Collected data
──────────────────────────────
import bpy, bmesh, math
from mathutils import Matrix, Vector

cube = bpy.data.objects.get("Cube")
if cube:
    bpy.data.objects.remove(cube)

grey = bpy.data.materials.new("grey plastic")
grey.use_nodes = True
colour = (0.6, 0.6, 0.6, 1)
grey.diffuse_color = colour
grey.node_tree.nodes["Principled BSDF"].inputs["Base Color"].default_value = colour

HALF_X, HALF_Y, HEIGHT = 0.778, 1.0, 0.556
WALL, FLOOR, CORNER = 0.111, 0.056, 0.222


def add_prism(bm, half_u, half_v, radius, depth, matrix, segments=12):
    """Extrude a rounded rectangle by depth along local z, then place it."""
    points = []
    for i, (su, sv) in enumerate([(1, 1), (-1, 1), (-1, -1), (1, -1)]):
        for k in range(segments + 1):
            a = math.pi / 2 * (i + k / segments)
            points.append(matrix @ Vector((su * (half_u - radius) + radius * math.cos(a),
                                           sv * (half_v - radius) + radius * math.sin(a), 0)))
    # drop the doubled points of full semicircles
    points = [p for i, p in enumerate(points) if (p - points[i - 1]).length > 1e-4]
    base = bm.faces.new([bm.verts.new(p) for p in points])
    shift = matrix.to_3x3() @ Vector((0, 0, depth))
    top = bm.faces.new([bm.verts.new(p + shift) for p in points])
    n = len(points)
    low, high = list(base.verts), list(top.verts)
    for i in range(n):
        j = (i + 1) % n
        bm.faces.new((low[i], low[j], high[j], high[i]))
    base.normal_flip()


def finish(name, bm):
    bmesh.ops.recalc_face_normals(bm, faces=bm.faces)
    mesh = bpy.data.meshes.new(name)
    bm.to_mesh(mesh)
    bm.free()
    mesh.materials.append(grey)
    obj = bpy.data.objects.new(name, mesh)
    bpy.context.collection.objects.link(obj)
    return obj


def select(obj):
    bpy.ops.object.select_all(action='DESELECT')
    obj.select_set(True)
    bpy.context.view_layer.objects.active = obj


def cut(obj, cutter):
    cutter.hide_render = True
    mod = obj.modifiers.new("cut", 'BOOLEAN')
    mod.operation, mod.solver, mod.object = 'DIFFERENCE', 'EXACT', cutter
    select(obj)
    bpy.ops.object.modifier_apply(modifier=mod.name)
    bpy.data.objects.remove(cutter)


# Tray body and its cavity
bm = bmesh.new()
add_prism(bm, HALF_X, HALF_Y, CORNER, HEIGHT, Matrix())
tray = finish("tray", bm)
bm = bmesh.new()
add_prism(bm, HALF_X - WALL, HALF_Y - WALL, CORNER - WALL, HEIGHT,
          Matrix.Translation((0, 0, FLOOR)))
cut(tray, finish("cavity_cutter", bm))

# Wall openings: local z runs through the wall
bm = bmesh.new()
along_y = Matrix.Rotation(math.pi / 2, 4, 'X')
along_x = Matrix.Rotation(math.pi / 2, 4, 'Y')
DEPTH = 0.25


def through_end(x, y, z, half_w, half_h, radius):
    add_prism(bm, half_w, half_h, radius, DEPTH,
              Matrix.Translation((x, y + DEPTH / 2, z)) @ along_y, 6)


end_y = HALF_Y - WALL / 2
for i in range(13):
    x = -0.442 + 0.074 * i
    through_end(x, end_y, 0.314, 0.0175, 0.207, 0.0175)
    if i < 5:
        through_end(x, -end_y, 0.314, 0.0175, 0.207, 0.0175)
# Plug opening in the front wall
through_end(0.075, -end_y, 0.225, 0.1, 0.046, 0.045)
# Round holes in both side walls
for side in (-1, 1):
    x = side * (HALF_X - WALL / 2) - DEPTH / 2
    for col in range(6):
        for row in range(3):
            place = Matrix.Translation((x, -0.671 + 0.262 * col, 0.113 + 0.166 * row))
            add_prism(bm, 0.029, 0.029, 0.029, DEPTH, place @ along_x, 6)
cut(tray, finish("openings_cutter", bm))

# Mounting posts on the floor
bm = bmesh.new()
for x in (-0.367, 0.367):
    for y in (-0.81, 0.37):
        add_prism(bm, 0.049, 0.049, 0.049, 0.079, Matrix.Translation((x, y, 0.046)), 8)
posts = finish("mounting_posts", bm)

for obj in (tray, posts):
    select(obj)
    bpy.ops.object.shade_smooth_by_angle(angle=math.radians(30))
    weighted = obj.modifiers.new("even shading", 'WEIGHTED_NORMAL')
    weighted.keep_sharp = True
──────────────────────────────
• What the exercise asks: Find the string "points" in the records, then copy each line where it occurs.

• Response to this task:
    points = []
            points.append(matrix @ Vector((su * (half_u - radius) + radius * math.cos(a),
    # drop the doubled points of full semicircles
    points = [p for i, p in enumerate(points) if (p - points[i - 1]).length > 1e-4]
    base = bm.faces.new([bm.verts.new(p) for p in points])
    top = bm.faces.new([bm.verts.new(p + shift) for p in points])
    n = len(points)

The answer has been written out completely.